Early childhood educator Debbie Marette says she is heartbroken her 21-year Montessori pre-school program is being evicted this month with nowhere to go, as yet.
Marette says her childcare facility is not the first to face the wrath of Metro Vancouver’s real estate prices and it certainly will not be the last. She is concerned quality early childhood education is at stake in the region.
Serving roughly 30-40 students at any given time, Blue Spruce Montessori, on Bird Road in the East Cambie neighbourhood, has operated out of a small hall belonging to St. Edwards Anglican Church since 1997. But, said Marette, when the property was sold for well over the asking price last October to an offshore buyer intending to build an international school, the program was given just eight months to find a new space.
“I feel I’ve knocked on every door. There’s just nothing. So we’re stuck not being able to go anywhere,” said Marette, who has reached out to city councillors, MLAs and Premier John Horgan to explain her situation.
“These families have been with us for years and years and years,” she said.

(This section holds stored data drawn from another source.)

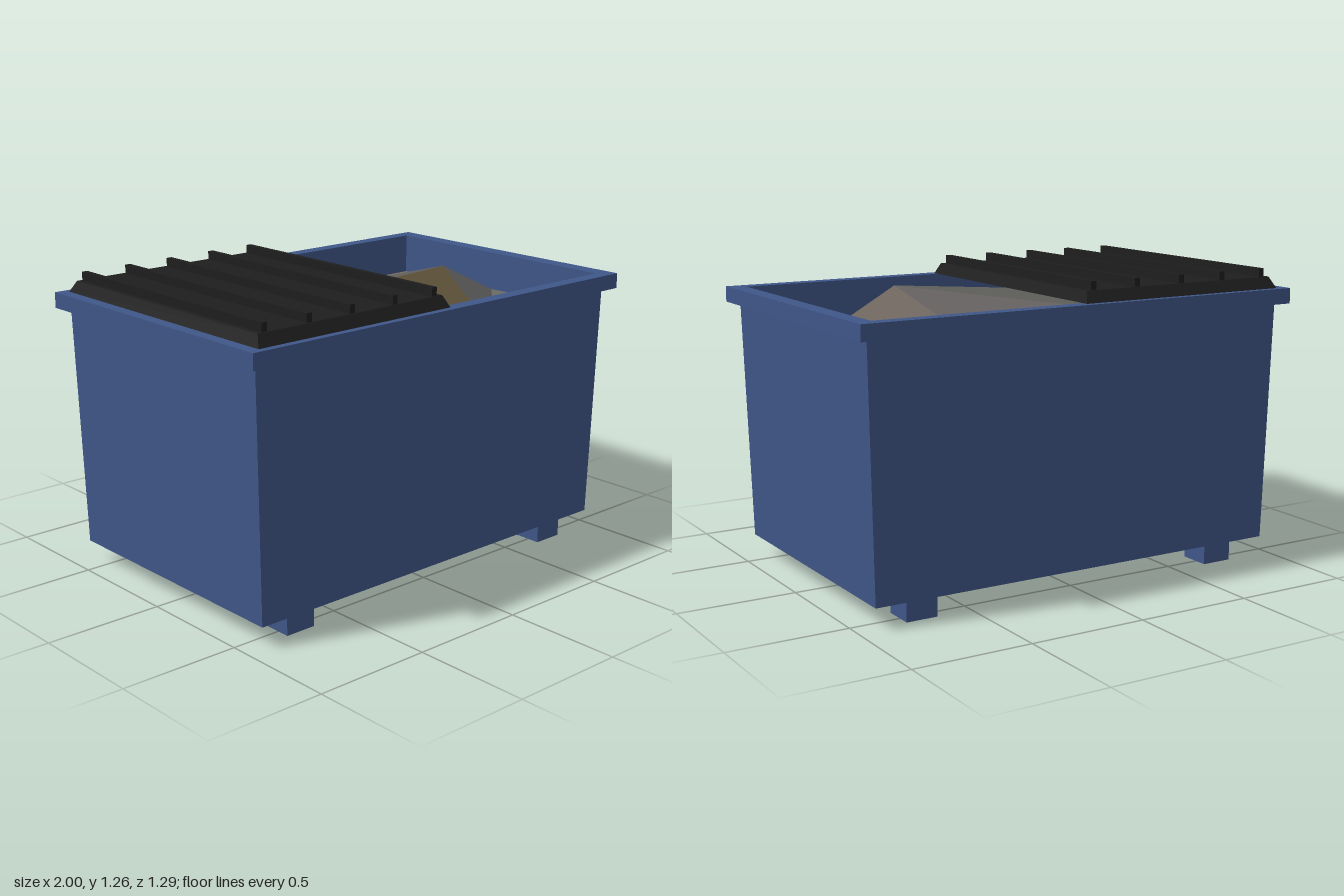
import * as THREE from 'three';

const paint = (color) => new THREE.MeshStandardMaterial({ color, flatShading: true });

function trianglesToGeometry(positions) {
  const geometry = new THREE.BufferGeometry();
  geometry.setAttribute('position', new THREE.Float32BufferAttribute(positions, 3));
  geometry.computeVertexNormals();
  return geometry;
}

// Skins a stack of rectangles, each given as [xMin, xMax, y, zHalf]
function loftRectangles(levels) {
  const rings = levels.map(([x0, x1, y, z]) => [[x0, y, z], [x1, y, z], [x1, y, -z], [x0, y, -z]]);
  const positions = [];
  for (let i = 0; i < rings.length - 1; i++) {
    for (let j = 0; j < 4; j++) {
      const k = (j + 1) % 4;
      const a = rings[i][j], b = rings[i][k], c = rings[i + 1][k], d = rings[i + 1][j];
      positions.push(...a, ...b, ...c, ...a, ...c, ...d);
    }
  }
  return trianglesToGeometry(positions);
}

export function createModel() {
  const model = new THREE.Group();
  model.name = 'wasteContainer';
  const blue = paint(0x3f5688);
  const black = paint(0x1e1e1e);

  const add = (name, geometry, material, parent = model) => {
    const mesh = new THREE.Mesh(geometry, material);
    mesh.name = name;
    parent.add(mesh);
    return mesh;
  };

  // Tapered tub: floor, outer walls, overhanging rim, then down the inside
  const tub = [
    [0, 0.09, 0], [0.93, 0.09, 0.585], [0.955, 1.11, 0.6], [1, 1.11, 0.645],
    [1, 1.175, 0.645], [0.93, 1.175, 0.585], [0.93, 0.95, 0.585],
  ];
  add('tub', loftRectangles(tub.map(([x, y, z]) => [-x, x, y, z])), blue);

  // Four block feet
  for (const x of [-1, 1]) {
    for (const z of [-1, 1]) {
      add('foot', new THREE.BoxGeometry(0.135, 0.09, 0.135), blue)
        .position.set(x * 0.718, 0.045, z * 0.488);
    }
  }

  // Lid with bevelled edges and raised ribs, covering one half
  const lid = new THREE.Group();
  lid.name = 'lid';
  model.add(lid);
  add('lidPanel', loftRectangles([
    [-0.47, -0.47, 1.175, 0], [-0.95, 0.01, 1.175, 0.615],
    [-0.93, -0.008, 1.222, 0.585], [-0.47, -0.47, 1.222, 0],
  ]), black, lid);
  for (const x of [-0.895, -0.685, -0.475, -0.255, -0.045]) {
    add('lidRib', new THREE.BoxGeometry(0.025, 0.045, 1.16), black, lid)
      .position.set(x, 1.235, 0);
  }

  // Heap of rubbish: facets fanning from a peak to the inner walls
  const rubbish = new THREE.Group();
  rubbish.name = 'rubbish';
  model.add(rubbish);
  const peak = [0.47, 1.2, 0.12];
  const frontMid = [0.3, 1.015, 0.585], rightMid = [0.93, 1.005, -0.02];
  const backMid = [0.4, 1, -0.585], leftMid = [-0.93, 1.1, -0.03];
  const backLeft = [-0.93, 1.01, -0.585];
  const facets = [
    [0x706660, peak, rightMid, backMid],
    [0x746a58, rightMid, [0.93, 1, -0.585], backMid],
    [0x686464, peak, backMid, backLeft],
    [0x5f605c, peak, backLeft, leftMid],
    [0x5c5038, peak, leftMid, frontMid],
    [0x504c44, leftMid, [-0.93, 1.01, 0.585], frontMid],
    [0x666766, peak, frontMid, rightMid],
    [0x6a6b66, frontMid, [0.93, 1.015, 0.585], rightMid],
  ];
  for (const [color, ...corners] of facets) {
    add('rubbishFacet', trianglesToGeometry(corners.flat()), paint(color), rubbish);
  }

  return model;
}
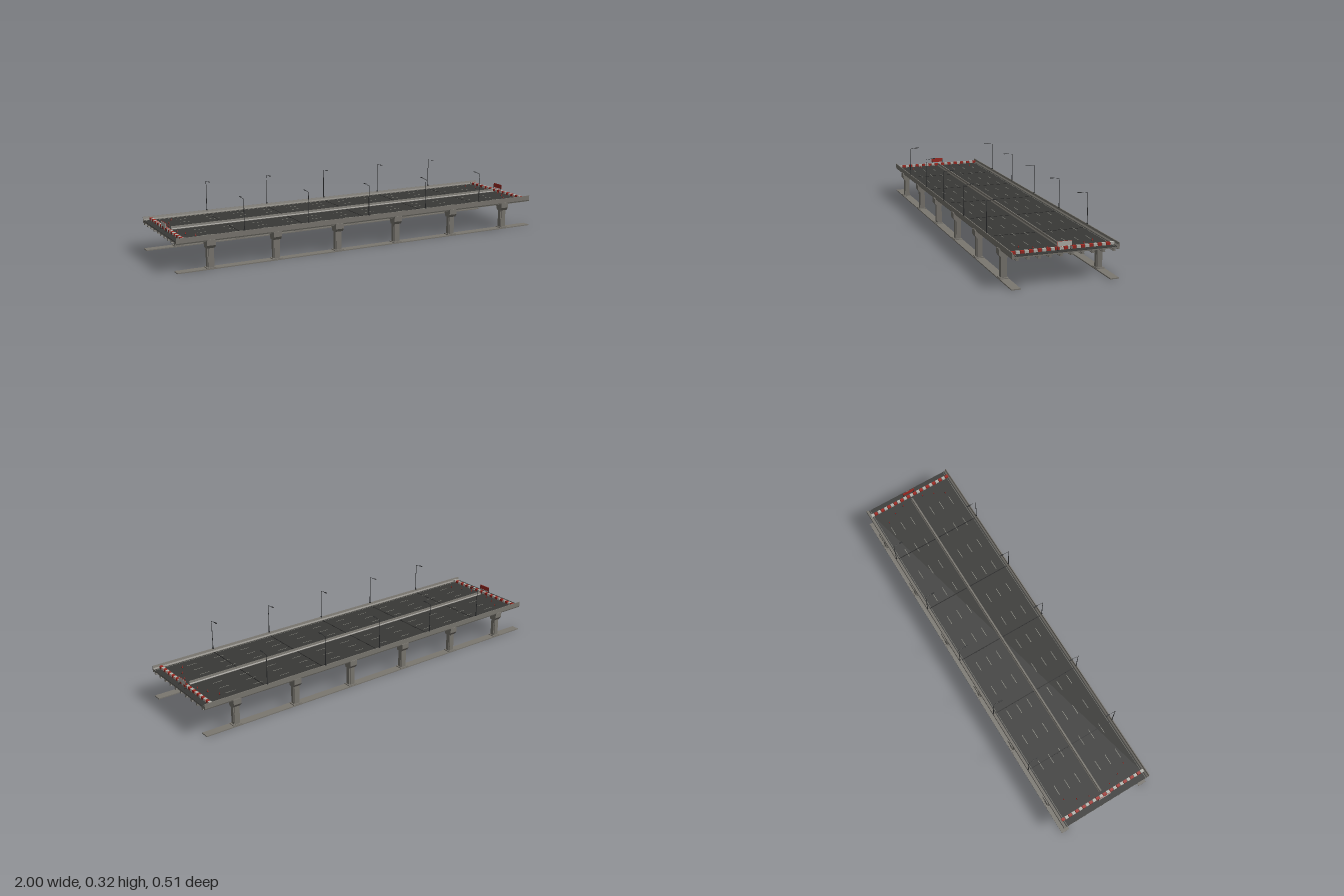
import * as THREE from 'three';

const paint = (color) => new THREE.MeshStandardMaterial({ color });
const concrete = paint(0x7a7770);
const asphalt = paint(0x383836);
const steel = paint(0x2c2d2e);
const lineWhite = paint(0x85857c);
const red = paint(0xa02820);
const white = paint(0xb4b3ac);
const darkJoint = paint(0x1e1e1e);

function add(parent, name, geometry, material, x = 0, y = 0, z = 0) {
  const mesh = new THREE.Mesh(geometry, material);
  mesh.name = name;
  mesh.position.set(x, y, z);
  parent.add(mesh);
  return mesh;
}

function box(parent, name, material, sx, sy, sz, x, y, z) {
  return add(parent, name, new THREE.BoxGeometry(sx, sy, sz), material, x, y, z);
}

// Sweeps a [z, y] outline along x, centred on x = 0
function sweep(outline, length) {
  const shape = new THREE.Shape(outline.map(([z, y]) => new THREE.Vector2(-z, y)));
  const geometry = new THREE.ExtrudeGeometry(shape, { depth: length, bevelEnabled: false });
  geometry.translate(0, 0, -length / 2);
  return geometry.rotateY(Math.PI / 2);
}

const mirrorZ = (outline, side) => outline.map(([z, y]) => [z * side, y]);
const symmetric = (half) => [...half, ...half.slice().reverse().map(([z, y]) => [-z, y])];

const DECK = 0.148;

function createDeck() {
  const deck = new THREE.Group();
  deck.name = 'deck';
  box(deck, 'slab', concrete, 2, 0.005, 0.49, 0, 0.1435, 0);
  box(deck, 'roadSurface', asphalt, 2, 0.002, 0.478, 0, DECK - 0.001, 0);

  // Longitudinal girders with haunched tops and a wider foot
  const girder = sweep(symmetric([
    [0.012, 0.142], [0.005, 0.138], [0.004, 0.134], [0.0065, 0.132], [0.0065, 0.129],
  ]), 2);
  for (let i = 0; i < 10; i++) add(deck, 'girder', girder, concrete, 0, 0, -0.225 + i * 0.05);

  // Edge parapets
  const parapet = [
    [0.236, 0.146], [0.236, 0.15], [0.243, 0.155], [0.2455, 0.165], [0.2495, 0.165],
    [0.2495, 0.141], [0.247, 0.135], [0.24, 0.135],
  ];
  for (const side of [1, -1]) add(deck, 'parapet', sweep(mirrorZ(parapet, side), 2), concrete);

  // Central median barrier
  add(deck, 'median', sweep(symmetric([
    [0.008, 0.146], [0.008, 0.15], [0.004, 0.154], [0.0025, 0.163],
  ]), 1.88), concrete);

  // Lane markings and edge lines
  const dash = new THREE.BoxGeometry(0.053, 0.0006, 0.003);
  for (const side of [1, -1]) {
    box(deck, 'edgeLine', lineWhite, 2, 0.0006, 0.002, 0, DECK, side * 0.229);
    for (const z of [0.06, 0.12, 0.18]) {
      for (let i = 0; i < 12; i++) add(deck, 'laneDash', dash, lineWhite, -0.825 + i * 0.15, DECK, side * z);
    }
  }

  // Expansion joints
  for (let i = -2; i <= 2; i++) box(deck, 'expansionJoint', darkJoint, 0.004, 0.0008, 0.474, i / 3, DECK, 0);
  return deck;
}

function createPier() {
  const pier = new THREE.Group();
  pier.name = 'pier';
  // Cross beam with deeper ends
  add(pier, 'crossBeam', sweep(symmetric([
    [0.253, 0.142], [0.253, 0.116], [0.243, 0.108], [0.214, 0.108], [0.2, 0.128],
  ]), 0.034), concrete);
  for (const side of [1, -1]) {
    const capital = [
      [0.254, 0.14], [0.254, 0.115], [0.243, 0.1], [0.214, 0.1], [0.207, 0.118], [0.2, 0.13], [0.2, 0.14],
    ];
    add(pier, 'capital', sweep(mirrorZ(capital, side), 0.042), concrete);
    box(pier, 'column', concrete, 0.034, 0.105, 0.02, 0, 0.0525, side * 0.2285);
    box(pier, 'columnRib', concrete, 0.024, 0.105, 0.028, 0, 0.0525, side * 0.2285);
    box(pier, 'plinth', concrete, 0.048, 0.009, 0.038, 0, 0.0045, side * 0.23);
  }
  return pier;
}

// Lamp on the +z edge, its arm reaching over the road
function createLamp() {
  const lamp = new THREE.Group();
  lamp.name = 'streetLamp';
  box(lamp, 'lampBase', steel, 0.007, 0.006, 0.005, 0, 0.166, 0.247);
  add(lamp, 'pole', new THREE.CylinderGeometry(0.0012, 0.002, 0.151, 8), steel, 0, 0.2385, 0.247);
  const path = new THREE.LineCurve3(new THREE.Vector3(0, 0.313, 0.247), new THREE.Vector3(0, 0.317, 0.214));
  add(lamp, 'arm', new THREE.TubeGeometry(path, 1, 0.001, 6), steel);
  box(lamp, 'lampHead', steel, 0.006, 0.0025, 0.018, 0, 0.317, 0.206);
  return lamp;
}

// Road closure across the +x end: striped blocks, sign and tapering cones
function createClosure() {
  const closure = new THREE.Group();
  closure.name = 'roadClosure';
  const block = sweep(symmetric([[0.0092, DECK], [0.0085, 0.16]]), 0.014);
  for (let i = 0; i < 24; i++) {
    add(closure, 'barrierBlock', block, i % 2 ? white : red, 0.962, 0, 0.23 - i * 0.02);
  }
  box(closure, 'signBack', red, 0.002, 0.023, 0.07, 0.974, 0.1765, 0);
  box(closure, 'signFace', white, 0.001, 0.021, 0.067, 0.9755, 0.1765, 0);
  for (const side of [1, -1]) {
    box(closure, 'signLeg', steel, 0.002, 0.03, 0.002, 0.972, 0.162, side * 0.031);
    box(closure, 'signFoot', steel, 0.016, 0.002, 0.004, 0.974, 0.149, side * 0.031);
    [[0.93, 0.06], [0.91, 0.12], [0.88, 0.175]].forEach(([x, z]) => {
      box(closure, 'coneBase', steel, 0.008, 0.001, 0.008, x, DECK + 0.0005, side * z);
      add(closure, 'cone', new THREE.CylinderGeometry(0.0007, 0.003, 0.01, 10), red, x, DECK + 0.006, side * z);
    });
  }
  return closure;
}

export function createModel() {
  const model = new THREE.Group();
  model.name = 'elevatedRoad';
  model.add(createDeck());

  // Ground strips under the columns
  for (const side of [1, -1]) box(model, 'groundStrip', concrete, 2, 0.005, 0.042, 0, 0.0025, side * 0.23);

  for (let i = 0; i < 6; i++) {
    const pier = createPier();
    pier.position.x = (i - 2.5) / 3;
    model.add(pier);
  }

  for (let i = -2; i <= 2; i++) {
    for (const turn of [0, Math.PI]) {
      const lamp = createLamp();
      lamp.position.x = i / 3;
      lamp.rotation.y = turn;
      model.add(lamp);
    }
  }

  for (const turn of [0, Math.PI]) {
    const closure = createClosure();
    closure.rotation.y = turn;
    model.add(closure);
  }
  return model;
}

Montessori programming focuses on individual self-development in a mixed-age environment from age 30 months to six years. Students are encouraged to initiate learning rather than be instructed or “herded,” according to Marette.
Many childcare programs, Montessori or otherwise, operate out of churches and other spaces that are ripe for development, said Marette.
She said the provincial government’s plan to subsidize childcare facilities is a good one but overlooks the need to keep existing facilities with low lease rates.
“Good rent allowed me to offer this childcare at a very reasonable rate,” noted Marette.
Parent of three Blue Spruce graduates Becky Chan said she too was heartbroken to hear of the school’s demise.
“Debbie’s devotion to not only the school, but the community, is what makes her a truly remarkable educator and integral part to the heart of Richmond,” said Chan, via email.
Whereas Blue Spruce has green space, many places that could potentially house a childcare facility do not, as they are in industrial zones, said Marette, who is concerned the existing push to increase childcare spaces and lower costs, while noble, has buried the most important part about early childhood development — to ensure children are in a safe and healthy environment.
There was a potential opportunity to move into an accessory building on the Agricultural Land Reserve in east Richmond but municipal zoning and parking regulations negated the idea.
“There are all these hoops to jump through …unless you have millions of dollars to scoop up a warehouse and do repairs,” she said.
The veteran educator was disappointed the church didn’t accept an identical offer from a group of parents to buy the land, however the offer wasn’t cash and without subjects. The church has, however, offered Marette the building (modular) but she has nowhere to move it to.
“I’m got giving up hope. I’m hoping to reach out to the community and local politicians and say, ‘look, I have an opportunity to keep this amazing building,’” said Marette.